“The most exciting thing is that we still have a lot more games left,” Williams said. “We’re on pace to break the school record, and do a whole lot more than what we’ve done in the past. This year, we’re beating good teams and we’re beating them on a regular basis.”
Williams has a valid point; the Highs beat Auburn University and East Tennessee State University earlier this year, and both teams were nationally ranked when RU beat them. The team is experiencing a phenomenon that has been missing in recent years; they’re not just beating good teams, they’re beating great ones.
“No one on this team is planning on ending the season in the middle of May,” Williams said. “We want to still be playing baseball on into June.
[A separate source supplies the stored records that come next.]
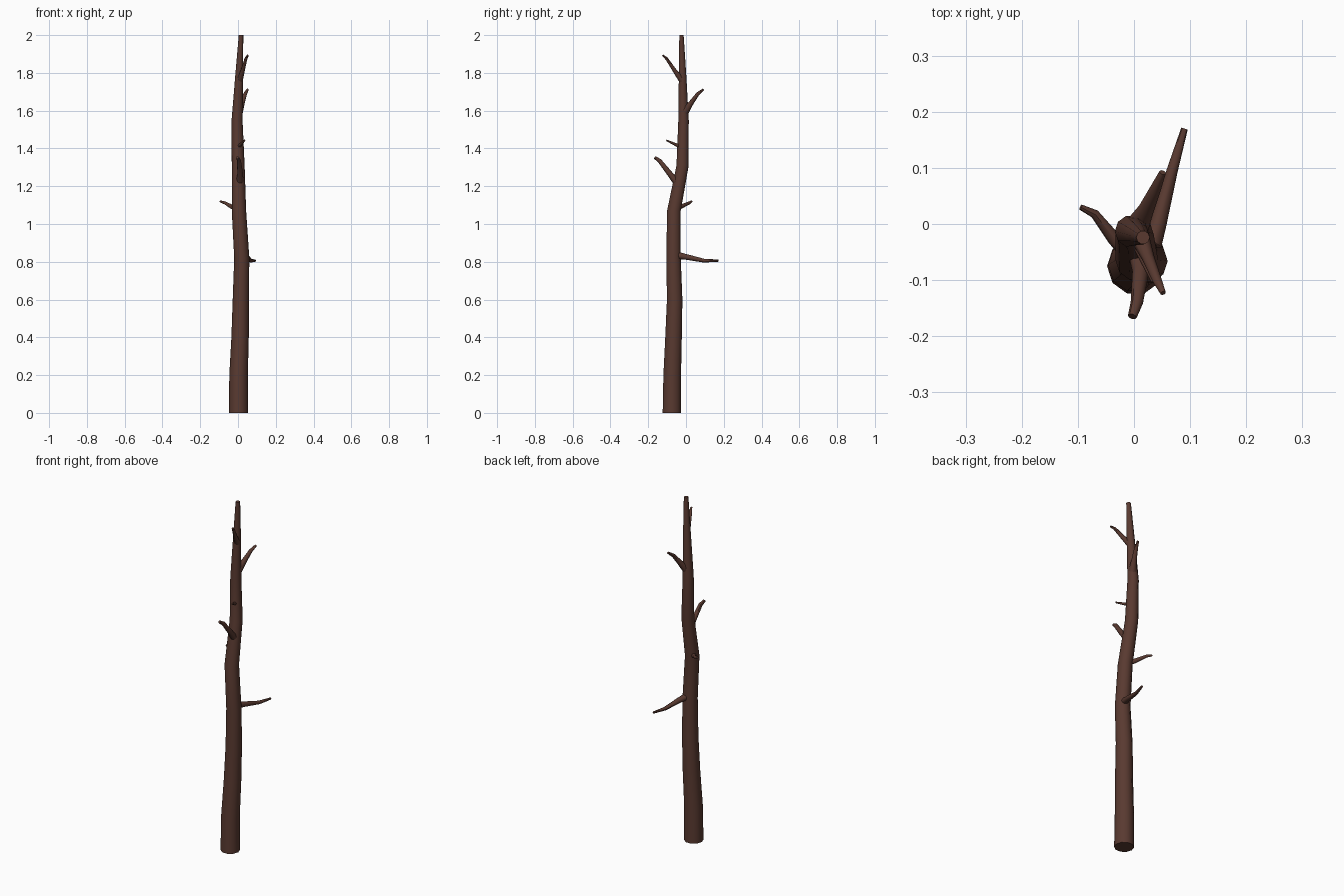
import bpy, bmesh, math
from mathutils import Vector

bark = bpy.data.materials.new("dark_bark")
bark.diffuse_color = (0.10, 0.042, 0.030, 1)


def tube(name, path, sides, level=False):
    """Capped tapering tube along (x, y, z, radius) points."""
    bm = bmesh.new()
    pts = [Vector(p[:3]) for p in path]
    rings = []
    for i, p in enumerate(pts):
        t = (pts[min(i + 1, len(pts) - 1)] - pts[max(i - 1, 0)]).normalized()
        if level:
            u, v = Vector((1, 0, 0)), Vector((0, 1, 0))
        else:
            u = t.cross(Vector((0, 0, 1))).normalized()
            v = t.cross(u)
        r = path[i][3]
        rings.append([bm.verts.new(p + r * (u * math.cos(a) + v * math.sin(a)))
                      for a in (2 * math.pi * k / sides for k in range(sides))])
    for a, b in zip(rings, rings[1:]):
        for k in range(sides):
            n = (k + 1) % sides
            bm.faces.new((a[k], a[n], b[n], b[k]))
    bm.faces.new(rings[0][::-1])
    bm.faces.new(rings[-1])
    bmesh.ops.recalc_face_normals(bm, faces=bm.faces)
    mesh = bpy.data.meshes.new(name)
    bm.to_mesh(mesh)
    bm.free()
    mesh.materials.append(bark)
    ob = bpy.data.objects.new(name, mesh)
    bpy.context.collection.objects.link(ob)
    bpy.ops.object.select_all(action='DESELECT')
    ob.select_set(True)
    bpy.context.view_layer.objects.active = ob
    bpy.ops.object.shade_smooth_by_angle(angle=math.radians(45))


# Crooked trunk
tube("trunk", [
    (0.003, -0.075, 0.00, 0.051), (0.003, -0.073, 0.20, 0.049),
    (0.011, -0.066, 0.40, 0.046), (0.015, -0.060, 0.60, 0.043),
    (0.020, -0.066, 0.82, 0.040), (0.005, -0.064, 1.07, 0.038),
    (0.001, -0.018, 1.31, 0.034), (-0.005, -0.013, 1.55, 0.029),
    (0.006, -0.018, 1.78, 0.021), (0.016, -0.024, 2.00, 0.012)], 10, True)

# Broken branch stubs, lowest to highest
stubs = [
    [(0.025, -0.055, 0.835, 0.020), (0.043, 0.00, 0.826, 0.015),
     (0.068, 0.095, 0.806, 0.010), (0.090, 0.170, 0.806, 0.006)],
    [(-0.005, -0.058, 1.078, 0.014), (-0.035, -0.027, 1.092, 0.012),
     (-0.070, 0.018, 1.112, 0.008), (-0.095, 0.030, 1.120, 0.005)],
    [(0.008, -0.035, 1.205, 0.022), (0.012, -0.085, 1.265, 0.015),
     (0.005, -0.140, 1.335, 0.011), (-0.003, -0.165, 1.352, 0.008)],
    [(0.004, -0.030, 1.410, 0.011), (0.018, -0.065, 1.425, 0.007),
     (0.035, -0.103, 1.443, 0.004)],
    [(0.005, -0.005, 1.595, 0.022), (0.022, 0.027, 1.640, 0.014),
     (0.038, 0.062, 1.688, 0.010), (0.051, 0.092, 1.712, 0.006)],
    [(0.008, -0.018, 1.755, 0.018), (0.026, -0.062, 1.815, 0.011),
     (0.042, -0.102, 1.875, 0.008), (0.052, -0.123, 1.893, 0.005)],
]
for i, path in enumerate(stubs):
    tube(f"branch_{i + 1}", path, 8)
That’s our goal, the NCAA tournament and Super Regionals.”
In spite of the records that he’s setting, Williams was sure to emphasize the importance of finishing strong and keeping the focus on the team.
When he set the record for most saves in a season with two in the same day on a doubleheader day against Winthrop University, Williams said that “Honestly, I’m not even worried about records. I’m just happy that we’re winning and hopefully we’ll continue doing what we need to do. I just hope we can build on all of this.”
Williams, who was raised in Radford and attended Radford High School, was redshirted in his freshman year after an elbow injury in 2008 sidelined him for the rest of the season. It was later revealed that the up-and-coming pitcher’s arm would require Tommy John surgery, a procedure that has a notoriously bleak recovery outlook. Many professionals who undergo Tommy John are never the same afterward, and too many collegiate and high school pitchers never throw another inning of competitive baseball as a result of throwing out their arm.
“After I had my surgery, I basically said to myself ‘I am going to do whatever it takes to get back,’” Williams said. “When it happened, I really didn’t think I was going to be able to come back as good or better than what I had been.”
Williams did recover, though. Ten months later he was back on the mound, throwing harder and faster than ever. The 2009 season saw Williams throw 12 consecutive scoreless innings, including an eight-inning shutout against UNC Asheville. Williams was back, and he wasn’t going away.
Since his return from his injury, Williams has moved into more of a relief role, taking the mound only after starters like senior Bobby Bolling, junior Mark Peterson and sophomore Eddie Butler have been knocked out of the game. It’s then up to Williams to take the mound, and mow down the competition.
“I’m glad I decided to come back, definitely,” Williams said. “Playing for coach [Raccuia] has been a great experience. He came in the same year that I came in, and I’m glad I can be a part of his vision for the team. Hopefully we can just keep on winning games, and break the school record because there’s still so much more to be done.”